torn out of a piano in the Pensaukee Hotel. A large store building, also belonging to Mr. Gardner, was whirled
away by the wind and never found. Planks from the mammoth lumber yard were picked up in Jos. Dalemont's field near
This disaster, following upon a series of heavy business reverses, was a heavy blow to Mr. Gardner. His health
also failed. Not long after this he was suddenly struck dead by apoplexy while walking to the station in Pensaukee.
Mr. Gardner was a quick, dapper little man of instant decisions. He was careful in little things but bold and adventurous
in big enterprises. He was very popular with his employes as he was sympathetic, generous and always ready to help
an unfortunate whether he was an employe of his or some poor struggling Belgian pioneer back in the brush. Many
of these had bought their farm lands from Mr. Gardner, paying for them in work. In one thing, however, he was stern
and that was in permitting no drinking around his property. When their thirst became ungovernable it was necessary
for the men to march two or three miles down the road to Henry Gigot's to get it satisfied.
In spite of this to them strange prohibition he was very popular with his Belgian associates and when the town
was organized in 1862, he was honored by having his name bestowed upon it.
In 1875 the boom following the Chicago fire collapsed and a disastrous panic followed. Lumber and timber were almost
unsalable and many lumber concerns failed in business. Such was also the case with Mr. Gardner and he sold his
Little Sturgeon plant to Albert Marshall Spear. He pushed the business energetically for a year or two, sawing
vast quantities of lumber and shingles. Much of the lumber was shipped direct to Europe. He also cut and stored
50,000 tons of ice for shipment. One night in February, 1877, a fire broke out in the blacksmith shop. A strong
wind was blowing and the fire soon reached the mill by means of connecting slab piles. The entire manufacturing
plant was destroyed. This proved too great a loss to the owner and he sold his interests to William Anger who in
turn sold to the Piper Ice Co. The ice company erected five large ice houses on the point north of the mill site
and employed about a hundred men during the winter in cutting ice. They also had a fleet of five schooners during
the summer engaged in carrying the ice to Chicago.
In 1898 this ice company was absorbed by the ice trust and business at Little Sturgeon came to a standstill. Little
by little the evidences of its old time activities disappeared. The huge ice houses were torn down. The large store

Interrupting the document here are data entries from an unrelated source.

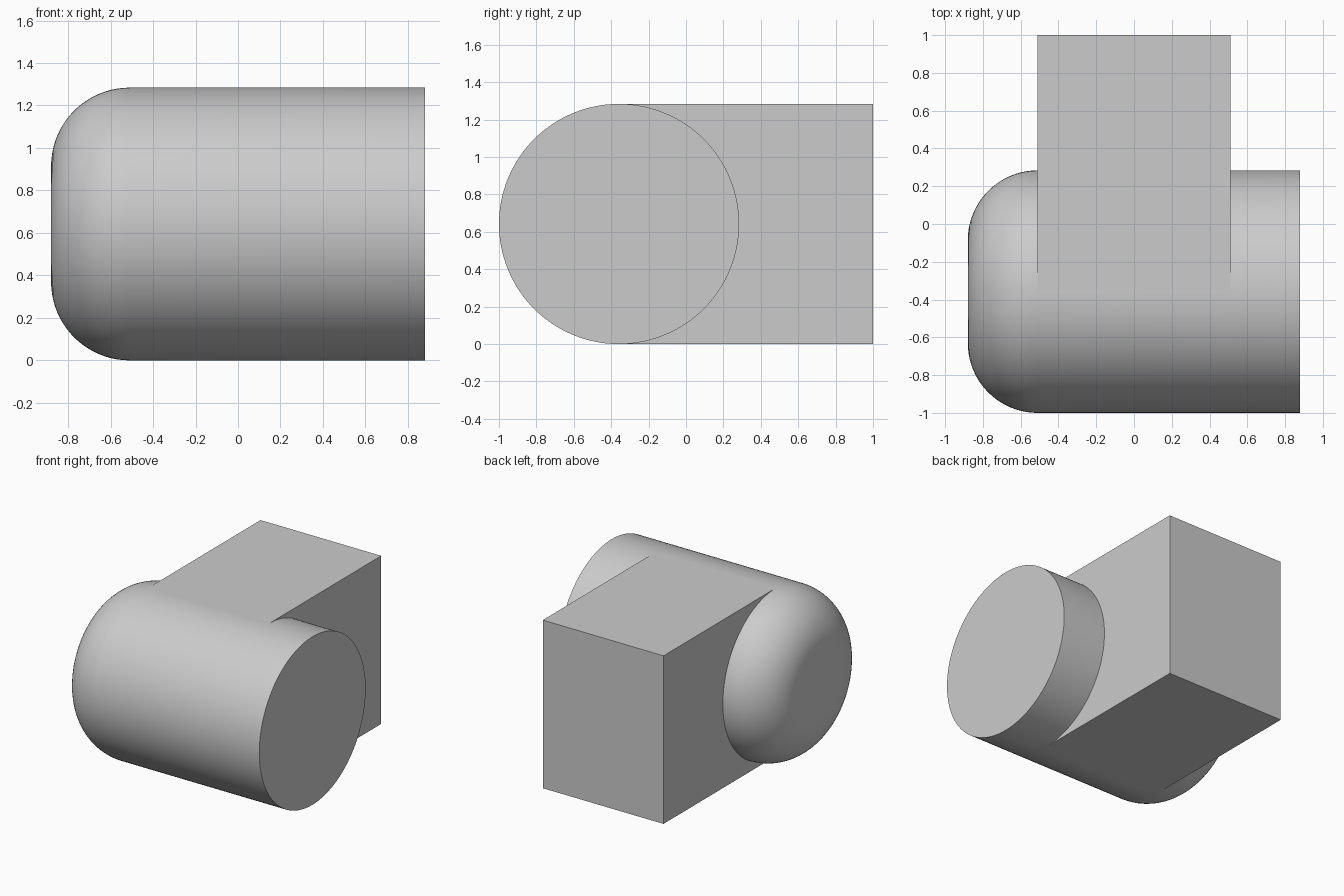
import bpy
import bmesh
from math import sin, cos, pi, radians
from mathutils import Matrix

cube = bpy.data.objects.get("Cube")
if cube:
    bpy.data.objects.remove(cube, do_unlink=True)

RADIUS = 0.642        # barrel radius, also half the block height
FILLET = 0.37         # rounding of the closed end
HALF_LENGTH = 0.88
AXIS_Y = -1 + RADIUS
BLOCK_HALF = 0.51

grey = bpy.data.materials.new("plain_grey")
grey.use_nodes = True
colour = (0.6, 0.6, 0.6, 1)
grey.diffuse_color = colour
grey.node_tree.nodes["Principled BSDF"].inputs["Base Color"].default_value = colour


def add_object(name, bm):
    bmesh.ops.recalc_face_normals(bm, faces=bm.faces[:])
    mesh = bpy.data.meshes.new(name)
    bm.to_mesh(mesh)
    bm.free()
    mesh.materials.append(grey)
    obj = bpy.data.objects.new(name, mesh)
    bpy.context.collection.objects.link(obj)
    return obj


# Barrel: rings along x, from the flat end to the rounded end
SEGMENTS, STEPS = 128, 20
profile = [(HALF_LENGTH, RADIUS)]
for i in range(STEPS + 1):
    a = pi / 2 * i / STEPS
    profile.append((-HALF_LENGTH + FILLET * (1 - sin(a)),
                    RADIUS - FILLET * (1 - cos(a))))
bm = bmesh.new()
rings = []
for x, r in profile:
    rings.append([bm.verts.new((x, AXIS_Y + r * cos(2 * pi * k / SEGMENTS),
                                RADIUS + r * sin(2 * pi * k / SEGMENTS)))
                  for k in range(SEGMENTS)])
for a, b in zip(rings, rings[1:]):
    for k in range(SEGMENTS):
        n = (k + 1) % SEGMENTS
        bm.faces.new((a[k], a[n], b[n], b[k]))
bm.faces.new(rings[0])
bm.faces.new(rings[-1])
barrel = add_object("rounded_barrel", bm)

bpy.ops.object.select_all(action='DESELECT')
barrel.select_set(True)
bpy.context.view_layer.objects.active = barrel
bpy.ops.object.shade_smooth_by_angle(angle=radians(30))

# Block: runs from the barrel axis to the back, flush with the barrel
bm = bmesh.new()
depth = 1 - AXIS_Y
bmesh.ops.create_cube(bm, size=1, matrix=Matrix.Translation(
    (0, AXIS_Y + depth / 2, RADIUS)) @ Matrix.Diagonal(
    (2 * BLOCK_HALF, depth, 2 * RADIUS, 1)))
add_object("back_block", bm)
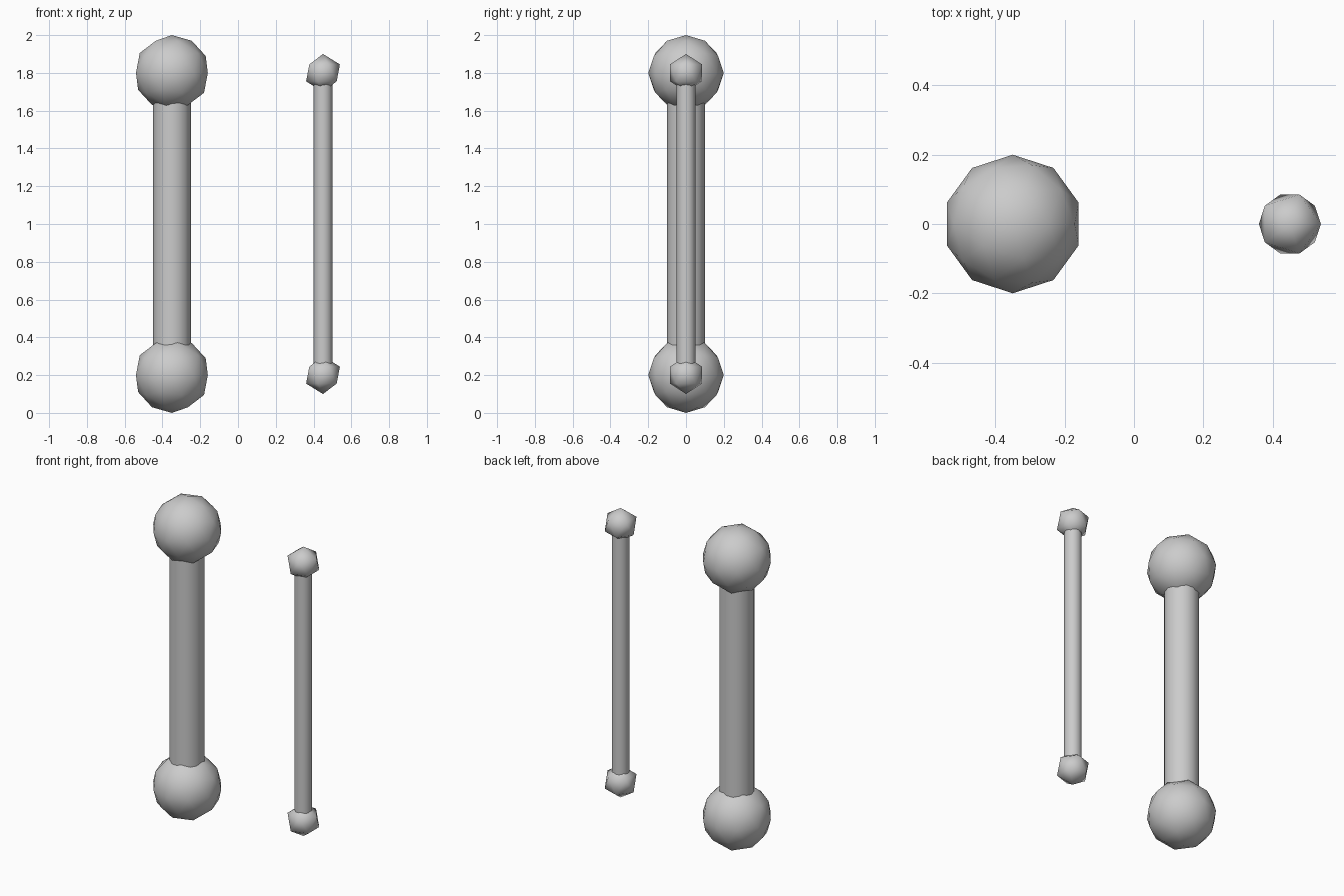
import bpy

if "Cube" in bpy.data.objects:
    bpy.data.objects.remove(bpy.data.objects["Cube"])

SIDES = 16


def smooth(obj, name):
    obj.name = name
    bpy.ops.object.shade_smooth()


def dumbbell(name, x, rod_radius, ball_radius, subdivisions):
    # Rod running between the two ball centres
    bpy.ops.mesh.primitive_cylinder_add(vertices=SIDES, radius=rod_radius, depth=1.6,
                                        end_fill_type='NGON', location=(x, 0, 1))
    rod = bpy.context.object
    rod.name = name + "_rod"
    bpy.ops.object.shade_smooth_by_angle()
    # Ball at each end
    for end, z in (("bottom", 0.2), ("top", 1.8)):
        bpy.ops.mesh.primitive_ico_sphere_add(subdivisions=subdivisions, radius=ball_radius,
                                              location=(x, 0, z))
        smooth(bpy.context.object, f"{name}_{end}_ball")


dumbbell("thick", -0.35, 0.10, 0.20, 2)
dumbbell("thin", 0.45, 0.05, 0.10, 1)
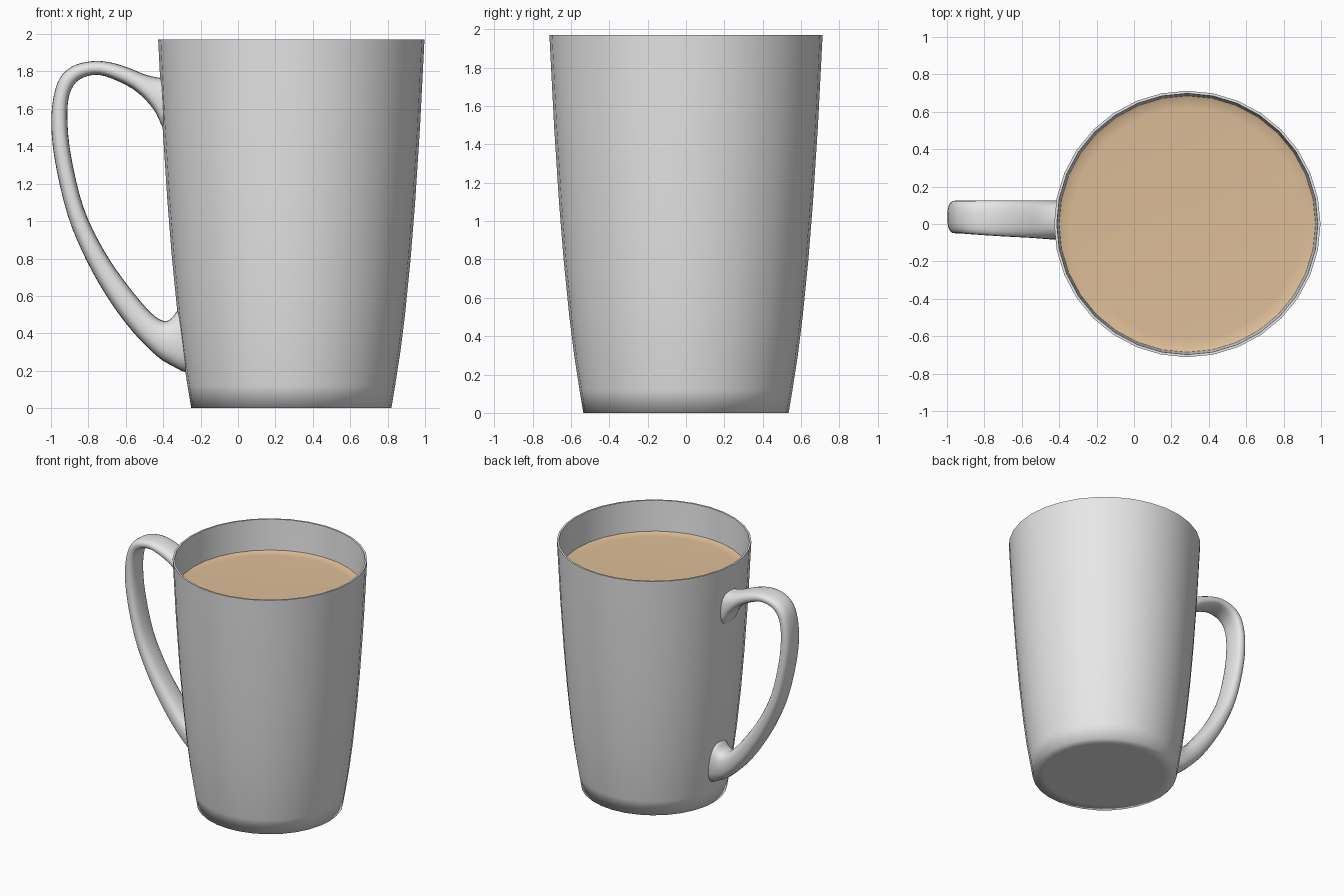
import bpy, bmesh, math
from mathutils import Vector

if "Cube" in bpy.data.objects:
    bpy.data.objects.remove(bpy.data.objects["Cube"])

CX = 0.285        # cup axis
SIDES = 32
WALL = 0.014      # wall thickness


def material(name, rgb):
    m = bpy.data.materials.new(name)
    m.diffuse_color = (*rgb, 1)
    m.use_nodes = True
    m.node_tree.nodes["Principled BSDF"].inputs["Base Color"].default_value = m.diffuse_color
    return m


def finish(name, bm, mat, angle):
    me = bpy.data.meshes.new(name)
    bm.to_mesh(me)
    bm.free()
    ob = bpy.data.objects.new(name, me)
    bpy.context.collection.objects.link(ob)
    me.materials.append(mat)
    bpy.ops.object.select_all(action='DESELECT')
    ob.select_set(True)
    bpy.context.view_layer.objects.active = ob
    bpy.ops.object.shade_smooth_by_angle(angle=math.radians(angle))
    return ob


def bridge(bm, a, b):
    for i in range(len(a)):
        j = (i + 1) % len(a)
        bm.faces.new((a[i], a[j], b[j], b[i]))


def lathe(profile, cap_start, cap_end):
    """Revolve (radius, z) points around the cup axis."""
    bm = bmesh.new()
    rings = []
    for r, z in profile:
        rings.append([bm.verts.new((CX + r * math.cos(2 * math.pi * i / SIDES),
                                    r * math.sin(2 * math.pi * i / SIDES), z))
                      for i in range(SIDES)])
    for a, b in zip(rings, rings[1:]):
        bridge(bm, a, b)
    if cap_start:
        bm.faces.new(rings[0][::-1])
    if cap_end:
        bm.faces.new(rings[-1])
    return bm


def smooth_path(pts, steps):
    """Catmull-Rom interpolation through tuples."""
    v = [Vector(p) for p in pts]
    v = [2 * v[0] - v[1]] + v + [2 * v[-1] - v[-2]]
    out = []
    for k in range(1, len(v) - 2):
        a, b, c, d = v[k - 1:k + 3]
        for s in range(steps):
            t = s / steps
            out.append(0.5 * (2 * b + (c - a) * t + (2 * a - 5 * b + 4 * c - d) * t * t
                              + (3 * b - a - 3 * c + d) * t ** 3))
    return out + [v[-2]]


white = material("white_ceramic", (0.8, 0.8, 0.8))
milky = material("milky_coffee", (0.72, 0.51, 0.31))

# Cup: outer wall, lip, inner wall and floor as one closed shell
outer = [(0.535, 0), (0.555, 0.12), (0.583, 0.3), (0.608, 0.5), (0.638, 0.8),
         (0.662, 1.1), (0.688, 1.5), (0.712, 1.97)]
inner = [(r - WALL, z) for r, z in reversed(outer[1:])]
cup_bm = lathe([(0.45, 0)] + outer + inner + [(0.45, 0.06)], True, True)
bmesh.ops.recalc_face_normals(cup_bm, faces=cup_bm.faces[:])
finish("cup", cup_bm, white, 85)


def cup_radius(z):
    for (r0, z0), (r1, z1) in zip(outer, outer[1:]):
        if z <= z1:
            return r0 + (r1 - r0) * (z - z0) / (z1 - z0)
    return outer[-1][0]


# Coffee: flat surface with a small upturned edge
coffee_bm = lathe([(0.62, 1.715), (0.67, 1.718), (0.692, 1.73)], False, False)
coffee_bm.verts.ensure_lookup_table()
coffee_bm.faces.new(coffee_bm.verts[:SIDES])
for f in coffee_bm.faces:
    f.normal_update()
    if f.normal.z < 0:
        f.normal_flip()
finish("coffee", coffee_bm, milky, 60)

# Handle stations: outer edge x, z, inner edge x, z, low y
stations = [
    (-0.42, 1.765, -0.40, 1.49, -0.085), (-0.50, 1.785, -0.45, 1.595, -0.08),
    (-0.60, 1.825, -0.54, 1.69, -0.073), (-0.69, 1.85, -0.65, 1.752, -0.068),
    (-0.78, 1.855, -0.755, 1.782, -0.062), (-0.89, 1.825, -0.85, 1.755, -0.055),
    (-0.965, 1.74, -0.90, 1.68, -0.05), (-0.998, 1.56, -0.912, 1.55, -0.05),
    (-0.98, 1.33, -0.893, 1.35, -0.05), (-0.91, 1.03, -0.825, 1.07, -0.05),
    (-0.81, 0.79, -0.715, 0.84, -0.053), (-0.69, 0.58, -0.585, 0.65, -0.058),
    (-0.56, 0.405, -0.465, 0.51, -0.065), (-0.43, 0.275, -0.395, 0.466, -0.075),
    (-0.35, 0.225, -0.355, 0.482, -0.082), (-0.285, 0.19, -0.323, 0.525, -0.085)]

N = 20
bm = bmesh.new()
path = smooth_path([(Vector(s)) for s in stations], 4)
rings = []
for k, (ox, oz, ix, iz, ylo) in enumerate(path):
    ring = []
    yhi = 0.125
    for i in range(N):
        a = 2 * math.pi * i / N
        c, s = math.cos(a), math.sin(a)
        u = math.copysign(abs(c) ** 0.75, c)      # across thickness
        w = math.copysign(abs(s) ** 0.75, s)      # across width
        x = (ox + ix) / 2 + u * (ox - ix) / 2
        z = (oz + iz) / 2 + u * (oz - iz) / 2
        y = (ylo + yhi) / 2 + w * (yhi - ylo) / 2
        if k in (0, len(path) - 1):               # ends sit inside the cup wall
            x = CX - math.sqrt((cup_radius(z) - 0.007) ** 2 - y * y)
        ring.append(bm.verts.new((x, y, z)))
    rings.append(ring)
for a, b in zip(rings, rings[1:]):
    bridge(bm, a, b)
bmesh.ops.recalc_face_normals(bm, faces=bm.faces[:])
finish("handle", bm, white, 80)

building was bought by Louis Reichel of Sawyer and the material used in building his canning factory. Several other
buildings were moved to Sturgeon Bay on the ice Among them was a large building now used as a warehouse by Young
Bros. & Co., at Sawyer, next to the railroad tracks. The big piers built of huge pine logs have crumbled down.
The stones of the old grist mill that fed our first pioneers have been chipped up and carried away by relic hunters.
Scarcely a bolt or a board remains of all the equipment that once made Little Sturgeon famous as the busiest place
on the peninsula. The peace and quiet of an obscure summer resort has descended upon it, and it lies almost as
tranquil and primeval as the day when Increase Claflin first settled on it in 1835.